Prince Jackson was slated to make his stage debut alongside his father Michael Jackson during his comeback tour in London last year, and while that moment never came due to Michael's death, his close friend Lionel Richie still believes a career in music is very possible for the 13-year-old.
“Blanket, 8, is a little too young, he’s a little overwhelmed with the whole scene but I think if anyone’s going to do it, it will be Prince. Paris, 12, is of course just a sweetheart,” Richie told Pop Tarts at the Country Music Hall of Fame and Museum’s “All for the Hall” fundraiser in Los Angeles last week. “But it’s so much pressure. I remember when Nicole (Richie) was growing up everyone was like, ‘are you going to be a singer?’ and the answer was just no. It was so much pressure. I didn’t push her.”
Richie also said that Jackson’s three children, who just started attending school for the first time in their lives this year (they were previously homeschooled), are finding the experience “great”, and he just hopes that they don’t succumb to the pressure of having to be like their father, should they decide to tackle entertainment industry careers.
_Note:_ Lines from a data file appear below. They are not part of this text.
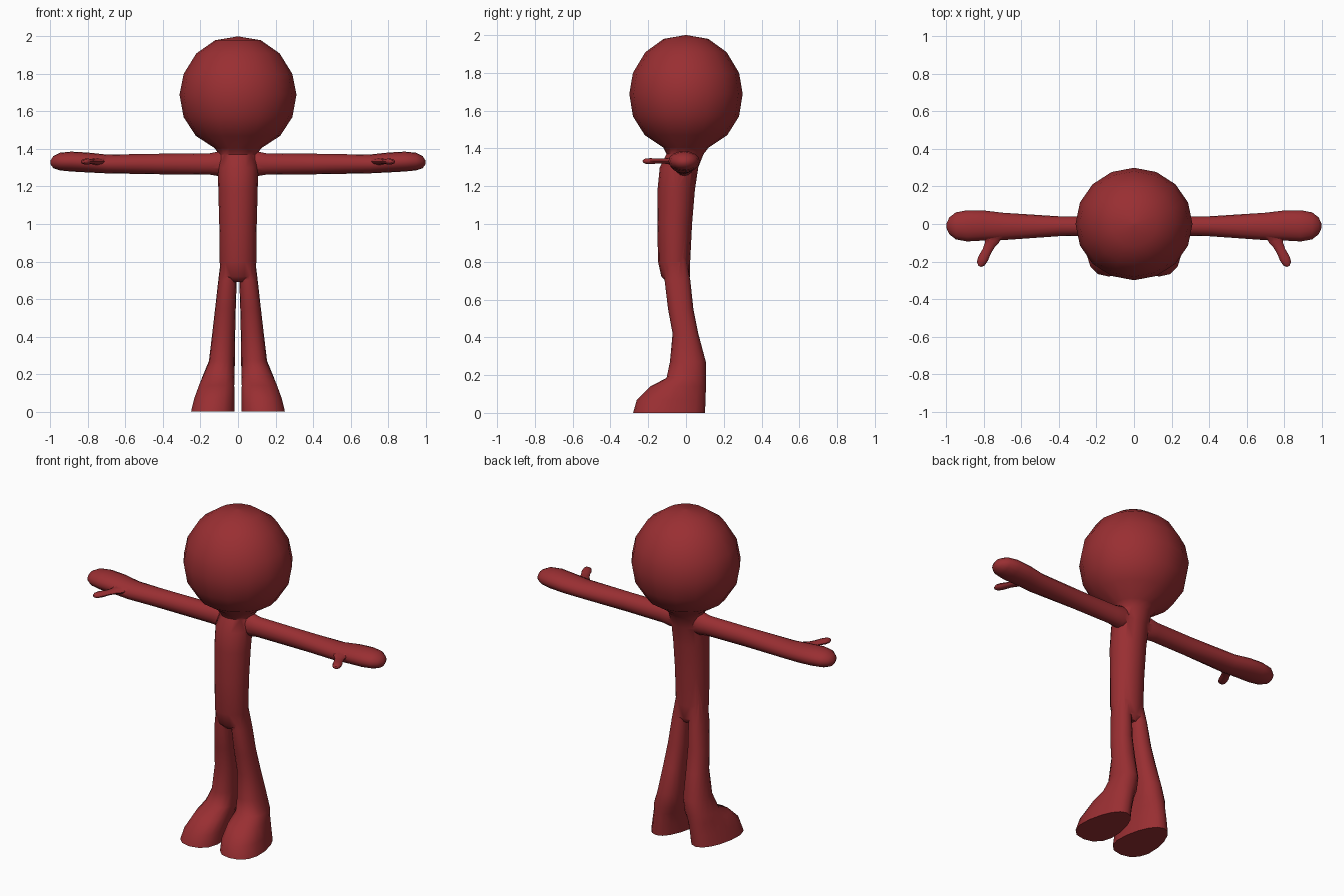
import bpy, bmesh
from math import sin, cos, pi, copysign
from mathutils import Vector

red = bpy.data.materials.new("red")
red.diffuse_color = (0.32, 0.028, 0.032, 1)


def loft(name, rings, n=16, power=1.0):
    """Skin a list of rings (centre, u axis, v axis, widening towards -v)."""
    bm = bmesh.new()
    loops = []
    for c, u, v, k in rings:
        loop = []
        for i in range(n):
            a = 2 * pi * i / n
            ca, sa = (copysign(abs(t) ** power, t) for t in (cos(a), sin(a)))
            loop.append(bm.verts.new(Vector(c) + Vector(u) * ca * (1 - k * sa) + Vector(v) * sa))
        loops.append(loop)
    for a, b in zip(loops, loops[1:]):
        for i in range(n):
            j = (i + 1) % n
            bm.faces.new((a[i], a[j], b[j], b[i]))
    bm.faces.new(loops[0])
    bm.faces.new(loops[-1])
    bmesh.ops.recalc_face_normals(bm, faces=bm.faces)
    mesh = bpy.data.meshes.new(name)
    bm.to_mesh(mesh)
    bm.free()
    mesh.materials.append(red)
    obj = bpy.data.objects.new(name, mesh)
    bpy.context.collection.objects.link(obj)
    return obj


# torso, neck and head: z, y centre, x radius, y radius
body = loft("figure", [((0, cy, z), (rx, 0, 0), (0, ry, 0), 0) for z, cy, rx, ry in [
    (0.69, -0.05, 0.05, 0.05), (0.72, -0.055, 0.092, 0.075), (0.80, -0.063, 0.098, 0.085),
    (1.00, -0.060, 0.100, 0.092), (1.18, -0.052, 0.105, 0.099), (1.30, -0.037, 0.107, 0.102),
    (1.37, -0.005, 0.100, 0.098), (1.405, 0, 0.125, 0.12), (1.47, 0, 0.225, 0.218),
    (1.57, 0, 0.290, 0.281), (1.69, 0, 0.312, 0.300), (1.80, 0, 0.290, 0.281),
    (1.91, 0, 0.222, 0.215), (1.98, 0, 0.122, 0.118), (2.0, 0, 0.004, 0.004)]])

# leg and foot: z, x centre, y centre, x radius, y radius, toe widening
LEG = [(0.82, 0.050, -0.055, 0.040, 0.055, 0), (0.70, 0.056, -0.045, 0.049, 0.068, 0),
       (0.55, 0.067, -0.028, 0.055, 0.067, 0), (0.42, 0.076, -0.003, 0.061, 0.068, 0),
       (0.27, 0.086, 0.010, 0.069, 0.095, 0), (0.185, 0.104, 0.001, 0.086, 0.104, 0.1),
       (0.14, 0.114, -0.042, 0.093, 0.147, 0.2), (0.07, 0.126, -0.078, 0.104, 0.182, 0.25),
       (0.0, 0.135, -0.09, 0.112, 0.19, 0.25)]

# arm and mitten hand: x, y centre, z centre, y radius, z radius
ARM = [(0.04, -0.01, 1.32, 0.05, 0.055), (0.10, -0.01, 1.321, 0.056, 0.066),
       (0.15, -0.01, 1.32, 0.051, 0.057), (0.40, -0.012, 1.32, 0.053, 0.055),
       (0.70, -0.013, 1.32, 0.073, 0.050), (0.80, -0.008, 1.328, 0.080, 0.053),
       (0.89, -0.010, 1.333, 0.083, 0.053), (0.95, -0.010, 1.333, 0.072, 0.047),
       (0.985, -0.010, 1.330, 0.045, 0.032), (1.0, -0.010, 1.328, 0.012, 0.010)]

# thumb: x, y, width radius, thickness radius
THUMB = [(0.755, -0.05, 0.055, 0.02), (0.76, -0.085, 0.042, 0.018), (0.768, -0.11, 0.029, 0.014),
         (0.785, -0.145, 0.025, 0.013), (0.805, -0.185, 0.028, 0.016),
         (0.817, -0.212, 0.023, 0.015), (0.823, -0.226, 0.008, 0.007)]

parts = []
for s, side in ((1, "left"), (-1, "right")):
    parts.append(loft(side + "_leg", [((s * cx, cy, z), (s * rx, 0, 0), (0, ry, 0), k)
                                      for z, cx, cy, rx, ry, k in LEG], power=0.9))
    parts.append(loft(side + "_arm", [((s * x, cy, cz), (0, ry, 0), (0, 0, rz), 0)
                                      for x, cy, cz, ry, rz in ARM]))
    parts.append(loft(side + "_thumb", [((s * x, y, 1.333), (s * w * 0.9, w * 0.42, 0), (0, 0, t), 0)
                                        for x, y, w, t in THUMB], n=10))

# fuse everything into one skin
bpy.context.view_layer.objects.active = body
body.select_set(True)
for part in parts:
    mod = body.modifiers.new("fuse", "BOOLEAN")
    mod.operation = "UNION"
    mod.solver = "EXACT"
    mod.object = part
    bpy.ops.object.modifier_apply(modifier=mod.name)
    bpy.data.objects.remove(part)
bpy.ops.object.shade_smooth_by_angle(angle=0.9)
“We will discover in the future if that’s what they want to do, but what a great legacy to come from,” he continued. “But when you come from such a heavy beginning, sometimes we expect too much so we’ll see.”
On the subject of music and expectation, Richie also weighed on last week’s revelation that Steven Tyler and Jennifer Lopez have officially joined Randy Jackson to front the new “American Idol" judging panel. While he’s a fan of all three, he believes if someone doesn’t come forth as the Simon-like critic it could spell disaster.
“It is just diverse enough to be interesting; I think they did a good job. If you had asked me separately, I don’t know, but I saw them all together and it works. If they do it correctly they will create another personality,” Richie explained. “Somebody is going to emerge – maybe not as direct as Simon. It is like directing a Broadway musical or a movie. The first ‘James Bond’ did it this way, the second ‘James Bond’ did a different way – it isn’t quite as Sean Connery did it, but it’s a different thing and that’s what they are going to have to do. If not, it is going to be disastrous.”
And although it’s a smooth move from his day crooning for The Commodores, the 61-year-old is getting ready to release his first country album.
“I can’t believe it. I’ve been in Nashville for so long working on this record!” he exclaimed.